With plenty at stake, the costs of setting up even a small operation can be hefty, from the actual hardware to cooling systems and electricity consumption. However, those with enough capital to buy the best hardware, namely ASIC miners, put themselves in a commanding position.

But that also makes them a target for criminals. Whether these crooks want to hack your system and steal your valuable cryptocurrency or make off with your physical hardware, the potential dangers are real.

The latter scenario grabbed headlines this month, as over 600 computers used to mine Bitcoin have been seized in China, valued at over $2 mln alone.

From Iceland to China?

The seized equipment is being linked to a series of thefts in Iceland late last year. Three separate incidents spanning from December to January led to a total of 600 computers being stolen by a number of culprits.
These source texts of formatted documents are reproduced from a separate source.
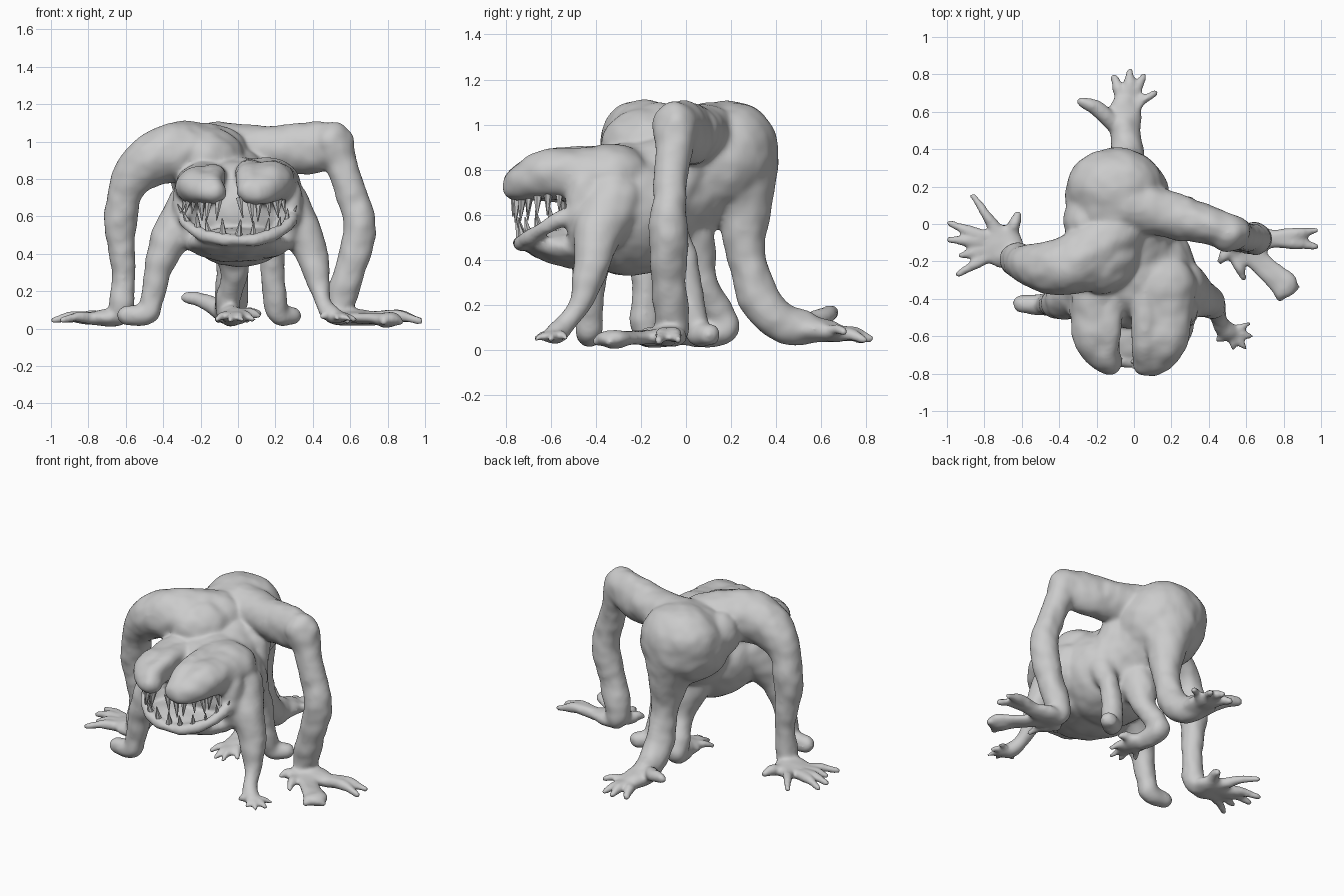
import bpy, bmesh, math, random
from mathutils import Vector, Matrix

random.seed(4)


def unit_ball(level):
    bm = bmesh.new()
    bmesh.ops.create_icosphere(bm, subdivisions=level, radius=1)
    data = ([v.co.copy() for v in bm.verts], [[v.index for v in f.verts] for f in bm.faces])
    bm.free()
    return data


COARSE, MEDIUM, FINE = unit_ball(2), unit_ball(3), unit_ball(4)
verts, faces = [], []


def blob(c, r, tilt=0.0):
    """Ellipsoid of flesh, optionally tilted about x."""
    ball = COARSE if max(r) < 0.035 else MEDIUM if max(r) < 0.17 else FINE
    rot = Matrix.Rotation(tilt, 3, 'X')
    base, c = len(verts), Vector(c)
    verts.extend(c + rot @ Vector((v.x * r[0], v.y * r[1], v.z * r[2])) for v in ball[0])
    faces.extend([i + base for i in f] for f in ball[1])


def chain(pts, s=(1, 1, 1)):
    """Smooth limb through (x, y, z, radius) points."""
    p = [Vector(q) for q in pts]
    p = [2 * p[0] - p[1]] + p + [2 * p[-1] - p[-2]]
    for i in range(1, len(p) - 2):
        a, b, c, d = p[i - 1:i + 3]
        n = max(2, math.ceil((c.xyz - b.xyz).length / (0.28 * min(b.w, c.w))))
        for k in range(n + 1):
            t = k / n
            q = 0.5 * (2 * b + (c - a) * t + (2 * a - 5 * b + 4 * c - d) * t ** 2
                       + (3 * b - a - 3 * c + d) * t ** 3)
            blob(q.xyz, [q.w * e for e in s])


def fingers(root, spread, tips, r):
    """Tapered fingers fanning from a palm; spread moves each root to its tip."""
    root = Vector(root)
    for tip in tips:
        tip = Vector(tip)
        start = root.lerp(tip, spread)
        mid = start.lerp(tip, 0.5) + Vector((0, 0, r * 0.5))
        chain([(*root, r * 1.4), (*start, r * 1.2), (*mid, r), (*tip, r * 0.65)])


# torso, rear hump and left shoulder mass
blob((-0.09, 0.13, 0.84), (0.28, 0.275, 0.25))
blob((-0.1, 0.19, 0.9), (0.26, 0.215, 0.205))
blob((-0.17, -0.14, 0.92), (0.2, 0.23, 0.155))
blob((-0.26, 0.02, 0.88), (0.12, 0.16, 0.15))
blob((0, -0.25, 0.62), (0.33, 0.31, 0.29))
chain([(-0.08, 0.1, 0.8, 0.23), (-0.03, -0.05, 0.72, 0.24), (0, -0.2, 0.65, 0.26)])

# hind limb with hand
chain([(-0.07, 0.2, 0.8, 0.2), (-0.05, 0.25, 0.62, 0.125), (-0.03, 0.265, 0.42, 0.085),
       (-0.03, 0.33, 0.22, 0.09), (-0.04, 0.43, 0.12, 0.085), (-0.05, 0.52, 0.1, 0.075)])
blob((-0.05, 0.57, 0.09), (0.1, 0.12, 0.055))
fingers((-0.04, 0.6, 0.08), 0.35, [(-0.105, 0.785, 0.045), (-0.02, 0.815, 0.05),
                                  (0.05, 0.79, 0.045), (0.11, 0.7, 0.08)], 0.029)
chain([(-0.1, 0.53, 0.1, 0.05), (-0.2, 0.62, 0.15, 0.04), (-0.275, 0.655, 0.165, 0.03)])

# left arm with hand
chain([(-0.1, -0.05, 0.93, 0.15), (-0.3, -0.2, 0.945, 0.165), (-0.46, -0.23, 0.9, 0.14),
       (-0.59, -0.21, 0.76, 0.1), (-0.63, -0.19, 0.53, 0.085), (-0.612, -0.18, 0.3, 0.062),
       (-0.62, -0.18, 0.13, 0.067), (-0.63, -0.17, 0.08, 0.06)])
blob((-0.7, -0.12, 0.06), (0.11, 0.115, 0.045))
fingers((-0.68, -0.11, 0.06), 0.35, [(-0.86, 0.15, 0.06), (-0.985, 0.005, 0.045),
        (-0.985, -0.085, 0.045), (-0.93, -0.17, 0.045), (-0.94, -0.27, 0.045),
        (-0.62, 0.055, 0.06)], 0.028)

# right arm with hand
chain([(-0.02, 0.1, 0.95, 0.15), (0.12, 0.07, 0.96, 0.13), (0.26, 0.03, 0.965, 0.12)])
chain([(0.2, 0.05, 0.955, 0.135), (0.37, 0.0, 0.965, 0.14), (0.5, -0.04, 0.985, 0.12)], (1, 0.75, 1))
chain([(0.5, -0.045, 1.0, 0.105), (0.565, -0.06, 0.84, 0.083), (0.62, -0.07, 0.68, 0.083),
       (0.65, -0.08, 0.53, 0.09), (0.605, -0.08, 0.34, 0.085), (0.55, -0.065, 0.15, 0.08),
       (0.55, -0.06, 0.09, 0.075)], (1, 0.95, 1))
blob((0.62, -0.08, 0.06), (0.14, 0.085, 0.048))
fingers((0.66, -0.08, 0.06), 0.2, [(0.975, -0.035, 0.045), (0.975, -0.12, 0.04)], 0.034)
chain([(0.58, -0.1, 0.06, 0.07), (0.7, -0.23, 0.055, 0.065), (0.8, -0.32, 0.05, 0.075)], (1, 1, 0.5))
fingers((0.78, -0.3, 0.045), 0.3, [(0.78, -0.4, 0.035), (0.87, -0.34, 0.035)], 0.03)
fingers((0.52, -0.12, 0.06), 0.3, [(0.585, -0.29, 0.04), (0.46, -0.2, 0.06)], 0.03)

# left front stump leg
chain([(-0.22, -0.33, 0.65, 0.16), (-0.35, -0.4, 0.5, 0.11), (-0.425, -0.425, 0.33, 0.077),
       (-0.455, -0.43, 0.16, 0.062), (-0.49, -0.43, 0.08, 0.057), (-0.595, -0.425, 0.07, 0.054)])

# right front leg with small hand
chain([(0.22, -0.33, 0.65, 0.16), (0.335, -0.39, 0.52, 0.11), (0.405, -0.42, 0.37, 0.08),
       (0.435, -0.46, 0.22, 0.056), (0.46, -0.53, 0.12, 0.046), (0.51, -0.58, 0.07, 0.045)])
fingers((0.52, -0.58, 0.065), 0.3, [(0.615, -0.53, 0.05), (0.625, -0.6, 0.045), (0.6, -0.67, 0.045),
                                   (0.53, -0.67, 0.05), (0.45, -0.62, 0.06)], 0.022)

# right inner stump leg and skin web above it
chain([(0.1, 0.02, 0.85, 0.11), (0.17, -0.1, 0.6, 0.1), (0.185, -0.02, 0.42, 0.067),
       (0.19, 0.02, 0.22, 0.062), (0.215, 0.05, 0.085, 0.062), (0.285, 0.1, 0.065, 0.053)])

# central arm with hand turned forward
chain([(-0.03, 0.0, 0.5, 0.13), (-0.02, 0.07, 0.31, 0.072), (-0.05, 0.14, 0.17, 0.065),
       (-0.05, 0.17, 0.085, 0.062), (-0.03, 0.05, 0.065, 0.06)])
blob((-0.02, 0.0, 0.065), (0.08, 0.09, 0.045))
fingers((-0.02, 0.02, 0.065), 0.3, [(-0.11, -0.12, 0.05), (-0.04, -0.18, 0.045), (0.02, -0.19, 0.045),
                                   (0.08, -0.12, 0.05), (0.11, 0.0, 0.07)], 0.027)

# split upper jaw lobes, each an outer bulge and an inner wall along the split
chain([(-0.17, -0.32, 0.76, 0.15), (-0.2, -0.48, 0.76, 0.125), (-0.2, -0.6, 0.76, 0.115),
       (-0.17, -0.69, 0.74, 0.085), (-0.14, -0.73, 0.725, 0.065)], (1.08, 1, 0.9))
chain([(-0.13, -0.36, 0.8, 0.075), (-0.135, -0.55, 0.81, 0.07), (-0.145, -0.68, 0.78, 0.065),
       (-0.125, -0.74, 0.73, 0.06)])
chain([(0.15, -0.32, 0.77, 0.16), (0.165, -0.48, 0.775, 0.135), (0.155, -0.6, 0.78, 0.128),
       (0.125, -0.69, 0.75, 0.1), (0.09, -0.745, 0.725, 0.07)], (1.12, 1, 0.9))
chain([(0.06, -0.36, 0.82, 0.08), (0.06, -0.55, 0.83, 0.075), (0.065, -0.68, 0.79, 0.075),
       (0.06, -0.75, 0.735, 0.065)])
blob((-0.03, -0.32, 0.79), (0.17, 0.14, 0.11))


def lip(a):
    return Vector((0.3 * math.sin(a), -0.49 - 0.25 * math.cos(a), 0.62 - 0.15 * math.cos(a)))


# lower jaw: floor, lip and cheeks
blob((0, -0.48, 0.45), (0.28, 0.25, 0.085), -0.12)
chain([(*lip(math.radians(a)), 0.034) for a in range(-90, 91, 30)])
for side in (-1, 1):
    chain([(side * 0.27, -0.45, 0.72, 0.075), (side * 0.285, -0.47, 0.62, 0.062),
           (side * 0.25, -0.45, 0.5, 0.08)])

# fuse all flesh into one smooth, slightly lumpy skin
mesh = bpy.data.meshes.new("creature_body")
mesh.from_pydata(verts, [], faces)
body = bpy.data.objects.new("creature_body", mesh)
bpy.context.collection.objects.link(body)
skin = body.modifiers.new("fuse", 'REMESH')
skin.mode, skin.voxel_size, skin.use_smooth_shade = 'VOXEL', 0.012, True
soften = body.modifiers.new("soften", 'SMOOTH')
soften.factor, soften.iterations = 0.5, 14
lumps = bpy.data.textures.new("flesh_lumps", 'CLOUDS')
lumps.noise_scale, lumps.noise_depth = 0.14, 1
folds = body.modifiers.new("folds", 'DISPLACE')
folds.texture, folds.strength, folds.mid_level = lumps, 0.022, 0.45


def tooth(bm, base, tip, r):
    """Six-sided fang from base to tip."""
    d = tip - base
    m = Matrix.Translation((base + tip) / 2) @ d.to_track_quat('Z', 'Y').to_matrix().to_4x4()
    bmesh.ops.create_cone(bm, cap_ends=True, segments=6, radius1=r, radius2=r * 0.12,
                          depth=d.length, matrix=m)


# teeth rows
for name, count in (("upper_teeth", 14), ("lower_teeth", 11)):
    bm = bmesh.new()
    for i in range(count):
        a = math.radians(-80 + 160 * i / (count - 1))
        size = (0.35 + 0.65 * math.cos(a)) * random.uniform(0.6, 1.2)
        out = Vector((math.sin(a), -math.cos(a), 0))
        if name == "upper_teeth":
            base = Vector((-0.02, -0.52, 0.7)) + Vector((out.x * 0.26, out.y * 0.24, 0))
            tip = base + out * 0.01 + Vector((random.uniform(-.02, .02), 0, -0.05 - 0.08 * size))
            if -0.09 < base.x < 0.0:
                continue
        else:
            base = lip(a) - out * 0.01
            tip = base + out * 0.025 + Vector((random.uniform(-.02, .02), 0, 0.045 + 0.06 * size))
        tooth(bm, base, tip, 0.013 + 0.012 * size)
    mesh = bpy.data.meshes.new(name)
    bm.to_mesh(mesh)
    bm.free()
    bpy.context.collection.objects.link(bpy.data.objects.new(name, mesh))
The Associated Press reported that eleven people were initially arrested, while two men were kept in custody for the burglaries -- one of which took place in January at a data center that was housing computers used for Bitcoin mining.

Icelandic IT firm Advania produced surveillance footage of thieves stealing computers from a data center in Reykjanesbær in January, which positively identified the two men that were in custody, according to local news outlet Visir.

In April, one of the culprits managed to escape from custody and fled to Sweden using a fake passport to board a flight to Stockholm. Sindri Þór Stefánsson later said he would return to Iceland in a statement. He claimed he had the right to travel at the time since his custody ruling had expired on April 16.

To date, Icelandic authorities have been unable to trace the stolen equipment. Police had asked IT service providers, electricians, and storage units in the country to report any unusual spikes in power use in the hopes they could track down the stolen mining computers.

Two months later, Chinese police seized 600 computers in Tianjin in what seems to be more than just a crazy coincidence. The operation caught the attention of Tianjin police after the local power grid operator reported abnormal electricity usage at the location where the equipment was being operated.

Given that the number of computers is exactly the same, there’s a good possibility they could be the PCs from Iceland. Icelandic police have reached out to Chinese authorities to try and link the two cases.

Still need to be connected

Icelandic authorities are still waiting on their Chinese counterparts to respond to their requests for collaboration. If and when they do, it shouldn’t be difficult to link the computer equipment at the very least. Given that the computers were stolen from Advania’s data center, it’s almost certain that the serial numbers of components will be available.

This could then be cross-checked with the computers seized in Tianjin to positively link the hardware. While the owners of the hardware will no doubt be pleased to recover their property, the investigation has the potential to uncover a nefarious crime syndicate.

Icelandic police commissioner Olafur Helgi Kjartansson was quoted saying, “This is a grand theft on a scale unseen before,” adding that it was a “highly organized crime”. With numerous suspects being investigated in both China and Iceland, authorities have the chance to apprehend criminals that are preying on the cryptocurrency community.